Columbia Desert Parsley, Lomatium columbianum, blooms early in the Columbia Gorge. Today, the first day of spring, it was at “early peak” along Washington Rt. 14 between Bingen and Dallesport.
This is one of those plants that is very common in those places where it grows, yet it has a very limited distribution. It’s prolific on both sides of the Columbia River in the area I visited today, essentially at the mouth of the Klickitat River.
I got a phone call this morning from a lady down around Olympia who had come across my wildflowers website. She hadn’t found a plant on the site that she’d found in the backyard of her home and asked if she could send me a JPEG to identify it for her before she took a weed eater to it. I get these requests pretty frequently, but usually by e-mail, so I said “yes” and she sent a file while we were still on the phone.
It only took a glance to know that her mystery plant was the very common garden groundcover, Vinca minor. The common name is periwinkle. It’s a plant I learned as a small child because my dad had it in our garden.
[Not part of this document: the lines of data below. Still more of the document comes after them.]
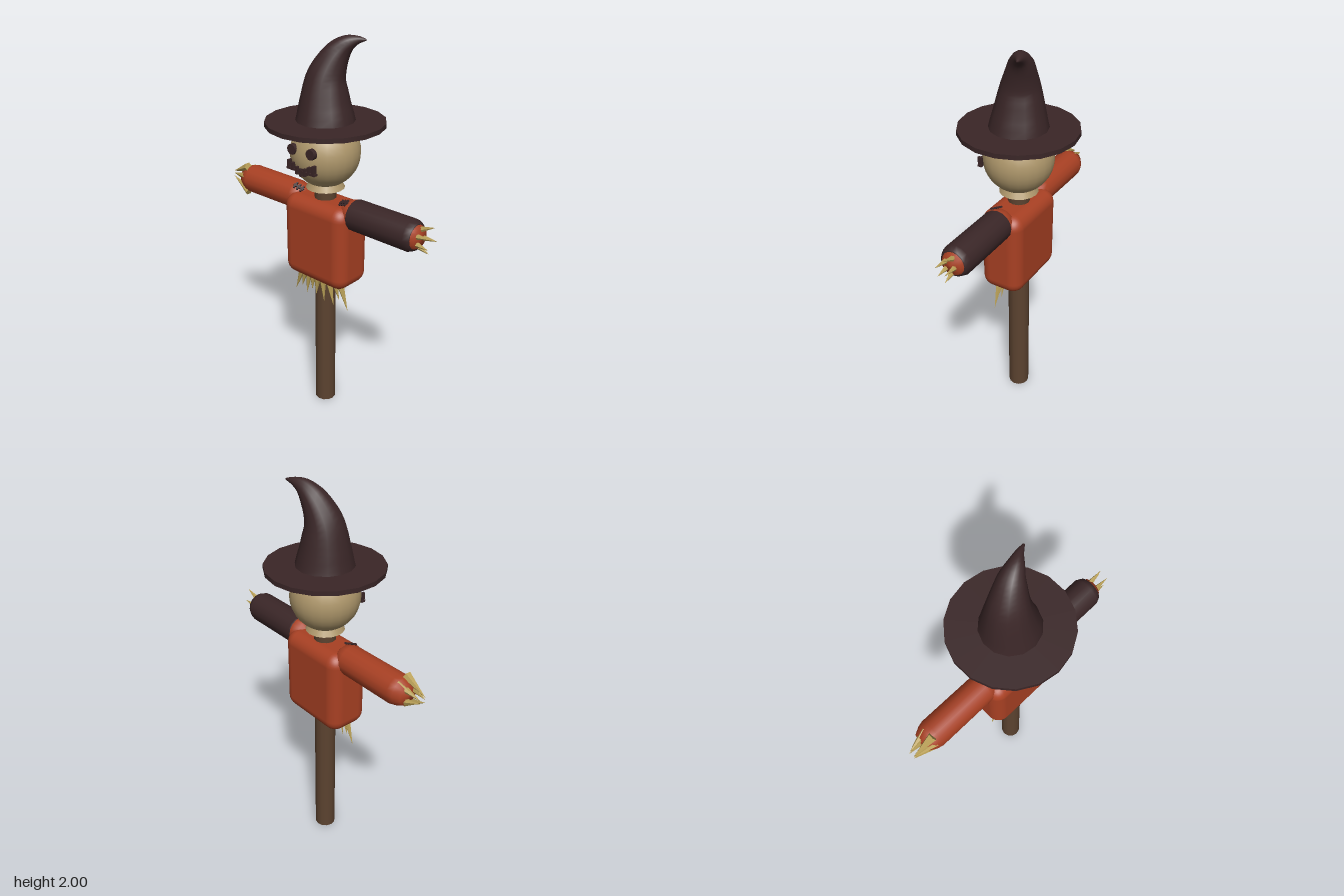
import * as THREE from 'three';
import { RoundedBoxGeometry } from 'three/addons/geometries/RoundedBoxGeometry.js';

const mat = (name, color, extra = {}) => {
  const m = new THREE.MeshStandardMaterial({ color, ...extra });
  m.name = name;
  return m;
};

export function createModel() {
  const root = new THREE.Group();
  root.name = 'scarecrow';
  const orange = mat('orange cloth', 0xa84023);
  const dark = mat('dark felt', 0x3a2627);
  const burlap = mat('burlap', 0xae976b, { side: THREE.DoubleSide });
  const wood = mat('wood', 0x5c4330);
  const straw = mat('straw', 0xb9a057, { flatShading: true });

  const add = (name, geo, material, parent = root) => {
    const mesh = new THREE.Mesh(geo, material);
    mesh.name = name;
    parent.add(mesh);
    return mesh;
  };
  const group = (name) => {
    const g = new THREE.Group();
    g.name = name;
    root.add(g);
    return g;
  };
  // Straw spike from a base point to a tip point
  const spike = (parent, from, to, radius) => {
    const a = new THREE.Vector3(...from), b = new THREE.Vector3(...to);
    const dir = b.clone().sub(a);
    const m = add('strawSpike', new THREE.ConeGeometry(radius, dir.length(), 6), straw, parent);
    m.position.copy(a).add(b).multiplyScalar(0.5);
    m.quaternion.setFromUnitVectors(new THREE.Vector3(0, 1, 0), dir.normalize());
  };
  // Round limb turned about the x axis; points are [radius, distance from centre]
  const limb = (name, points, material, side) => {
    const geo = new THREE.LatheGeometry(points.map(([r, d]) => new THREE.Vector2(r, d)), 16);
    geo.rotateZ(-side * Math.PI / 2);
    return add(name, geo, material).translateY(1.175);
  };

  // Post and torso
  add('post', new THREE.CylinderGeometry(0.055, 0.055, 1.3, 12), wood).position.y = 0.65;
  add('torso', new RoundedBoxGeometry(0.4, 0.445, 0.225, 4, 0.065), orange).position.y = 0.9925;

  // Arms, the left one with a dark sleeve
  const arm = [[0, 0.1], [0.045, 0.13], [0.065, 0.15], [0.075, 0.19], [0.076, 0.51],
    [0.069, 0.54], [0.05, 0.575], [0, 0.585]];
  limb('rightArm', arm, orange, -1);
  limb('leftArm', arm, orange, 1);
  limb('leftSleeve', [[0.07, 0.185], [0.079, 0.2], [0.079, 0.53], [0.067, 0.558], [0.055, 0.558]], dark, 1);

  // Shoulder stitches
  for (const side of [-1, 1]) {
    const stitch = group(side > 0 ? 'leftShoulderStitch' : 'rightShoulderStitch');
    stitch.position.set(side * 0.15, 1.235, 0.035);
    stitch.rotation.set(0.5, 0, side * 0.35);
    add('seam', new THREE.BoxGeometry(0.06, 0.009, 0.012), dark, stitch);
    for (let i = -1; i <= 1; i++) {
      add('crossStitch', new THREE.BoxGeometry(0.008, 0.009, 0.036), dark, stitch).position.x = i * 0.02;
    }
  }

  // Straw hands: the right folds together, the left fans out
  const rightHand = group('rightHand');
  const rightSpikes = [[0.07, 0.03, 1.19], [-0.07, 0.03, 1.165], [0.02, 0.045, 1.18],
    [0.045, -0.02, 1.185], [-0.04, -0.02, 1.17]];
  for (const [dy, z, tipY] of rightSpikes) {
    spike(rightHand, [-0.53, 1.175 + dy, z], [-0.655, tipY, z > 0 ? 0.026 : -0.004], 0.024);
  }
  const leftHand = group('leftHand');
  const leftSpikes = [[0.035, -0.01, 0.645, 1.245], [0.015, 0.025, 0.655, 1.2], [-0.005, -0.02, 0.655, 1.175],
    [-0.02, 0.025, 0.64, 1.145], [-0.04, 0, 0.628, 1.11]];
  for (const [dy, z, tipX, tipY] of leftSpikes) {
    spike(leftHand, [0.56, 1.175 + dy, z], [tipX, tipY, z * 1.1], 0.016);
  }

  // Straw under the torso
  const skirt = group('strawSkirt');
  const skirtSpikes = [[-0.125, -0.18, 0.64], [-0.1, -0.13, 0.675], [-0.07, -0.09, 0.65], [-0.04, -0.045, 0.69],
    [0, -0.01, 0.675], [0.03, 0.04, 0.65], [0.065, 0.1, 0.645], [0.1, 0.13, 0.69], [0.13, 0.185, 0.64]];
  for (const [x, tipX, tipY] of skirtSpikes) {
    const z = 0.035 + 0.025 * (1 - Math.abs(x) / 0.13);
    spike(skirt, [x, 0.79, z], [tipX, tipY, z], 0.02);
  }

  // Head and collar
  add('head', new THREE.SphereGeometry(0.172, 24, 18), burlap).position.y = 1.45;
  add('collar', new THREE.CylinderGeometry(0.078, 0.097, 0.035, 16, 1, true), burlap).position.y = 1.287;

  // Face
  const face = group('face');
  for (const side of [-1, 1]) {
    const eye = add('eye', new THREE.CylinderGeometry(0.026, 0.026, 0.022, 14), dark, face);
    eye.rotation.x = Math.PI / 2;
    eye.position.set(side * 0.06, 1.49, 0.162);
  }
  add('mouth', new THREE.BoxGeometry(0.18, 0.01, 0.022), dark, face).position.set(0, 1.396, 0.166);
  const stitches = [[-0.078, 1.418], [-0.05, 1.41], [-0.024, 1.396], [0, 1.39], [0.026, 1.396], [0.052, 1.41], [0.078, 1.42]];
  for (const [x, y] of stitches) {
    add('mouthStitch', new THREE.BoxGeometry(0.012, 0.038, 0.024), dark, face).position.set(x, y, 0.167);
  }

  // Hat brim
  add('hatBrim', new THREE.CylinderGeometry(0.29, 0.29, 0.023, 18), dark).position.y = 1.596;

  // Bent hat cone: rings square to a curved centre line; points are [x, y, z, radius]
  const spine = [[0, 1.6, 0, 0.145], [-0.005, 1.7, -0.002, 0.12], [-0.003, 1.8, -0.007, 0.096],
    [0.017, 1.87, -0.021, 0.077], [0.045, 1.925, -0.038, 0.06], [0.082, 1.963, -0.055, 0.04],
    [0.122, 1.981, -0.075, 0.02], [0.163, 1.985, -0.09, 0.004]];
  const curve = new THREE.CatmullRomCurve3(spine.map(([x, y, z]) => new THREE.Vector3(x, y, z)));
  const rings = 21, sides = 14, pos = [], index = [];
  const across = new THREE.Vector3(0.49, 0, 0.87).normalize();
  for (let i = 0; i <= rings; i++) {
    const t = i / rings, k = t * (spine.length - 1), j = Math.min(Math.floor(k), spine.length - 2);
    const r = THREE.MathUtils.lerp(spine[j][3], spine[j + 1][3], k - j);
    const c = curve.getPoint(t);
    const tangent = i === 0 ? new THREE.Vector3(0, 1, 0) : curve.getTangent(t);
    const u = across.clone().addScaledVector(tangent, -across.dot(tangent)).normalize();
    const v = tangent.clone().cross(u);
    for (let s = 0; s < sides; s++) {
      const a = s / sides * Math.PI * 2;
      const p = c.clone().addScaledVector(u, r * Math.cos(a)).addScaledVector(v, r * Math.sin(a));
      pos.push(p.x, p.y, p.z);
      if (i < rings) {
        const n = (s + 1) % sides, b = i * sides;
        index.push(b + s, b + n, b + sides + n, b + s, b + sides + n, b + sides + s);
      }
    }
  }
  for (let s = 1; s < sides - 1; s++) index.push(rings * sides, rings * sides + s, rings * sides + s + 1);
  const cone = new THREE.BufferGeometry();
  cone.setAttribute('position', new THREE.Float32BufferAttribute(pos, 3));
  cone.setIndex(index);
  cone.computeVertexNormals();
  add('hatCone', cone, dark);

  return root;
}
It’s native to southern Switzerland and south to the Mediterranean. Continue reading →